Would you please copy the entries exactly, leaving every picture aside?

(Saved data entries)
▬▬▬

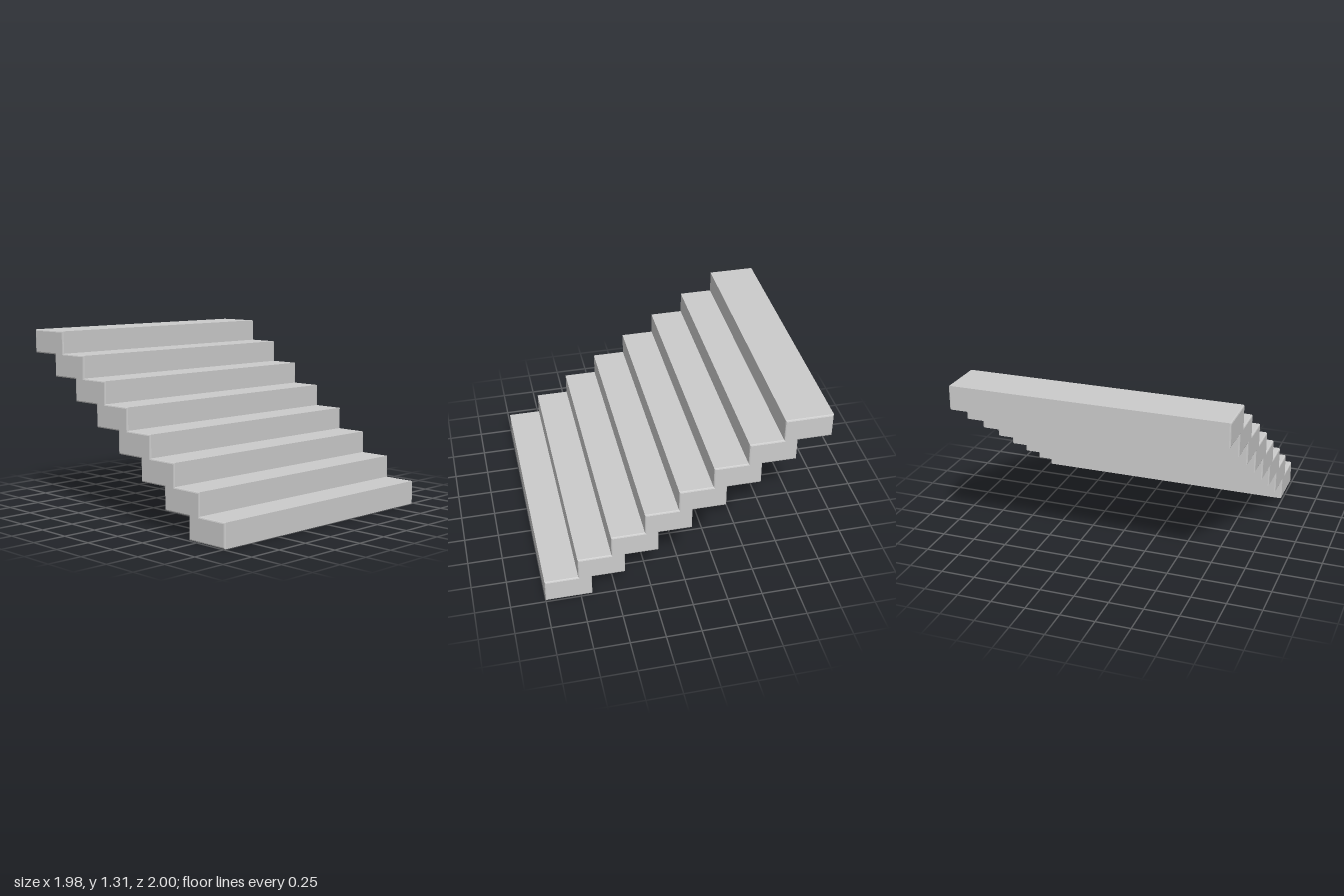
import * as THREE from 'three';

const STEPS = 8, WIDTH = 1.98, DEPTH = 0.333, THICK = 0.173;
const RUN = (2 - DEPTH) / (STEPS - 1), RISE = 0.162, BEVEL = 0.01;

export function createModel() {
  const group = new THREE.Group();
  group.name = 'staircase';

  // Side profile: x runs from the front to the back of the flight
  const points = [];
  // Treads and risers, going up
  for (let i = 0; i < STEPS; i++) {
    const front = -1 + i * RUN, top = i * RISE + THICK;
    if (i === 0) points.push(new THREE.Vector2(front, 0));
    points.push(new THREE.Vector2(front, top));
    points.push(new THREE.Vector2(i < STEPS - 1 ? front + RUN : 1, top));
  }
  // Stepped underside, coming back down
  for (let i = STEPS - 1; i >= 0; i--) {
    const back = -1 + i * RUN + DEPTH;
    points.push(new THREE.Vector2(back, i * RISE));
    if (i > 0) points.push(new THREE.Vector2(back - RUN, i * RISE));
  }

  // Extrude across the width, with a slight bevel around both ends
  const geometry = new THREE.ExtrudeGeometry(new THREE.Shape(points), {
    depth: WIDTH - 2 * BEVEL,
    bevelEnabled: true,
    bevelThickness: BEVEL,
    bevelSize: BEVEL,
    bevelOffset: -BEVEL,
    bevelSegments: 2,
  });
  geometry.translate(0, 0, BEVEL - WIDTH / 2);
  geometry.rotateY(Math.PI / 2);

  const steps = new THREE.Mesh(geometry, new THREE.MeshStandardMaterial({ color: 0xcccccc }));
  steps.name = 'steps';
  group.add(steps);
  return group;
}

▬▬▬

Your solution:
import * as THREE from 'three';

const STEPS = 8, WIDTH = 1.98, DEPTH = 0.333, THICK = 0.173;
const RUN = (2 - DEPTH) / (STEPS - 1), RISE = 0.162, BEVEL = 0.01;

export function createModel() {
  const group = new THREE.Group();
  group.name = 'staircase';

  // Side profile: x runs from the front to the back of the flight
  const points = [];
  // Treads and risers, going up
  for (let i = 0; i < STEPS; i++) {
    const front = -1 + i * RUN, top = i * RISE + THICK;
    if (i === 0) points.push(new THREE.Vector2(front, 0));
    points.push(new THREE.Vector2(front, top));
    points.push(new THREE.Vector2(i < STEPS - 1 ? front + RUN : 1, top));
  }
  // Stepped underside, coming back down
  for (let i = STEPS - 1; i >= 0; i--) {
    const back = -1 + i * RUN + DEPTH;
    points.push(new THREE.Vector2(back, i * RISE));
    if (i > 0) points.push(new THREE.Vector2(back - RUN, i * RISE));
  }

  // Extrude across the width, with a slight bevel around both ends
  const geometry = new THREE.ExtrudeGeometry(new THREE.Shape(points), {
    depth: WIDTH - 2 * BEVEL,
    bevelEnabled: true,
    bevelThickness: BEVEL,
    bevelSize: BEVEL,
    bevelOffset: -BEVEL,
    bevelSegments: 2,
  });
  geometry.translate(0, 0, BEVEL - WIDTH / 2);
  geometry.rotateY(Math.PI / 2);

  const steps = new THREE.Mesh(geometry, new THREE.MeshStandardMaterial({ color: 0xcccccc }));
  steps.name = 'steps';
  group.add(steps);
  return group;
}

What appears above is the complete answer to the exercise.